Written by Tessa Danelesko

One of the sure signs of spring arrived last week: the first sightings of migrating grey whales off our coast. At this time of year they can be seen close to shore, skimming through mud and sand for the tasty invertebrates that live there. Grey whales use an interesting tool to help them filter these tiny animals: plates of thin, fibrous material called baleen. They are not the only whales to employ the use of baleen, though. An entire group of whales, called mysticetes, rely on this material to feed.

Baleen whales gulp huge volumes of water and use their tongues to force the unwanted sea water between the plates of baleen, which trap their invertebrate prey for consumption. Until recently, it was not completely understood how the many hundreds of baleen plates within the mouths of whales work together to help sustain such gigantic animals, but a recent research project has helped scientists learn more about this fascinating substance.

Multiuse material

Baleen whales use this filtering mechanism in three different ways. Grey whales, as mentioned above, use their short, coarse baleen to strain their prey from sediment. Larger whales, like bowheads and right whales, use finer and longer (up to 4 metres) baleen to skim their food from the water column. Humpback whales use short, fine baleen to filter euphausiids (krill) from the water. These whales exert themselves in bursts to secure massive mouthfuls of their quick moving prey.
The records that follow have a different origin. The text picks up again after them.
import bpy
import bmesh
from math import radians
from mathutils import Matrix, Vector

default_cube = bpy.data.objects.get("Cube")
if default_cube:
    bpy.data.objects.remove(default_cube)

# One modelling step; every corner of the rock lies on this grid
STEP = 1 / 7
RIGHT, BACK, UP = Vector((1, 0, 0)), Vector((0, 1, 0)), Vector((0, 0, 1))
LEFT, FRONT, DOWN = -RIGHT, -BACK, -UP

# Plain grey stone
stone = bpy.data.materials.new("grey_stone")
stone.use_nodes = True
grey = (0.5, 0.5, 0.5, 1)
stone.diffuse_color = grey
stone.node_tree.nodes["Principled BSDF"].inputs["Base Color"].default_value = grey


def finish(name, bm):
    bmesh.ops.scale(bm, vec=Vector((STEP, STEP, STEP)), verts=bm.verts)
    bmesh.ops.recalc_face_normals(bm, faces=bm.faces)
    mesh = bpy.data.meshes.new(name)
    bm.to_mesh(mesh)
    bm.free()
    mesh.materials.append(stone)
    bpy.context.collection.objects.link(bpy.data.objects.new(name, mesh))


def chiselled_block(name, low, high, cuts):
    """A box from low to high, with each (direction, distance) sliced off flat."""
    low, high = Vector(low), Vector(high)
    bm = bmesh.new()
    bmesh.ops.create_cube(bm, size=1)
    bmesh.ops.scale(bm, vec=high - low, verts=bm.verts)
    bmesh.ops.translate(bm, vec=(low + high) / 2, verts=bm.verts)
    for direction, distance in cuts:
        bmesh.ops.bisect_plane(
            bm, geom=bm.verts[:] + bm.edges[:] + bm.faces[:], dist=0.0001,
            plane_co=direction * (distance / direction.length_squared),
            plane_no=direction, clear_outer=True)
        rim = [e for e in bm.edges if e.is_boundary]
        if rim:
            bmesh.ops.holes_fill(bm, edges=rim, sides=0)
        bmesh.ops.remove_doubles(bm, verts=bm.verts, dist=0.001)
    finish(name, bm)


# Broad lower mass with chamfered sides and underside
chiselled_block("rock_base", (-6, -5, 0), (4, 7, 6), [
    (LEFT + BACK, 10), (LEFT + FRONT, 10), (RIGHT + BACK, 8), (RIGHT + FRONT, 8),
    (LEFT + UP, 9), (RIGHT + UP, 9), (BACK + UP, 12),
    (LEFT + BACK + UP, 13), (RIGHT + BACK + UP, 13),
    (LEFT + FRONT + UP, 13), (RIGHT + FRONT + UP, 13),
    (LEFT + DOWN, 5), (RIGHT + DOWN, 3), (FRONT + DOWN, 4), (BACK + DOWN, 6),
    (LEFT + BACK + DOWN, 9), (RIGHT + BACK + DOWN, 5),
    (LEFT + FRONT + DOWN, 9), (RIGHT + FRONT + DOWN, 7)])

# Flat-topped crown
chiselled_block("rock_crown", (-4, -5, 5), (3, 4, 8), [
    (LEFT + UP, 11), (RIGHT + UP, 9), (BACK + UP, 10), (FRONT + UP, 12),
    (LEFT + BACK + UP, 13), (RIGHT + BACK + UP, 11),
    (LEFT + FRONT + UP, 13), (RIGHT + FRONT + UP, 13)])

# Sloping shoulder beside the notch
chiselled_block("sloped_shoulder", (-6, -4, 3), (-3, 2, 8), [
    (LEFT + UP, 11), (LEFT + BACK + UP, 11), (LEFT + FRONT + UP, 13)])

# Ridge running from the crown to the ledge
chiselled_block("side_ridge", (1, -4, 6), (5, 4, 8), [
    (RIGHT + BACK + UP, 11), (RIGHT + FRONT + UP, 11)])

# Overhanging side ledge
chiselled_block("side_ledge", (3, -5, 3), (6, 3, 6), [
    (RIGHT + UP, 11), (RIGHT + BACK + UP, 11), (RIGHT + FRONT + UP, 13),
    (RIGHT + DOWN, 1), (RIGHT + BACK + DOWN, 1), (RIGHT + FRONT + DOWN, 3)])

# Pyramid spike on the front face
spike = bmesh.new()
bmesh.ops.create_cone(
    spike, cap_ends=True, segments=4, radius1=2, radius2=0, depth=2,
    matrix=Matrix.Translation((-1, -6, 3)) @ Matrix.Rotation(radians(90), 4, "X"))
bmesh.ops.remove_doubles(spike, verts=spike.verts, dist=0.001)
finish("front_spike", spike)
Baleen is a keratinous material (made of the same material as our fingernails and hair) that continuously grows from a whale’s palate (upper part of the mouth). Like length, which varies from 0.2 to 4 metres, the number of baleen plates in a whale’s mouth also varies. Depending on the species, a mysticete may have 140 to 430 thin plates of baleen, each spaced about one centimetre apart. The plates form a U-shaped filter, with the inside edge of each plate baring a hairy fringe. This fringe is used to trap a whale’s meal and was the subject of the research mentioned above.

Taking a closer look

The research, conducted by Alexander Werth from Hampden-Sydney College, was published in April’s edition of the Journal of Experimental Biology. Prior to this study, many scientists viewed baleen as a passive tool, but Werth has revealed that the fringe on the inside edge of baleen actually moves to form tangled baskets that further aid in prey capture.

Using several samples of baleen, Werth observed the effectiveness of the material at trapping small latex beads at various rates of flow. What he discovered was that at speeds comparable to that of a foraging whale, the baleen fibres became increasingly matted and tangled, creating a net that trapped more beads than at faster or slower flow speeds. This finding suggests that baleen filters best at the specific speed many whales skim feed at.

If you find yourself exploring the coast sometime soon, keep your eyes out for baleen whales in action as it is a great time of year to spot grey whales foraging along shorelines. Remember, we would love to hear about those sightings! Report any sighting of a cetacean (dolphin, whale or porpoise) or sea turtle to the B.C. Cetacean Sightings Network online (here) or by calling 1-866-I-SAW-ONE.

JOHN FORD

Baleen whales collect about 4% of their body weight a day in prey, which for some whales can consist of euphausiids (krill) like these.

REUTERS

Grey whales can be seen off the shores of British Columbia at this time of year.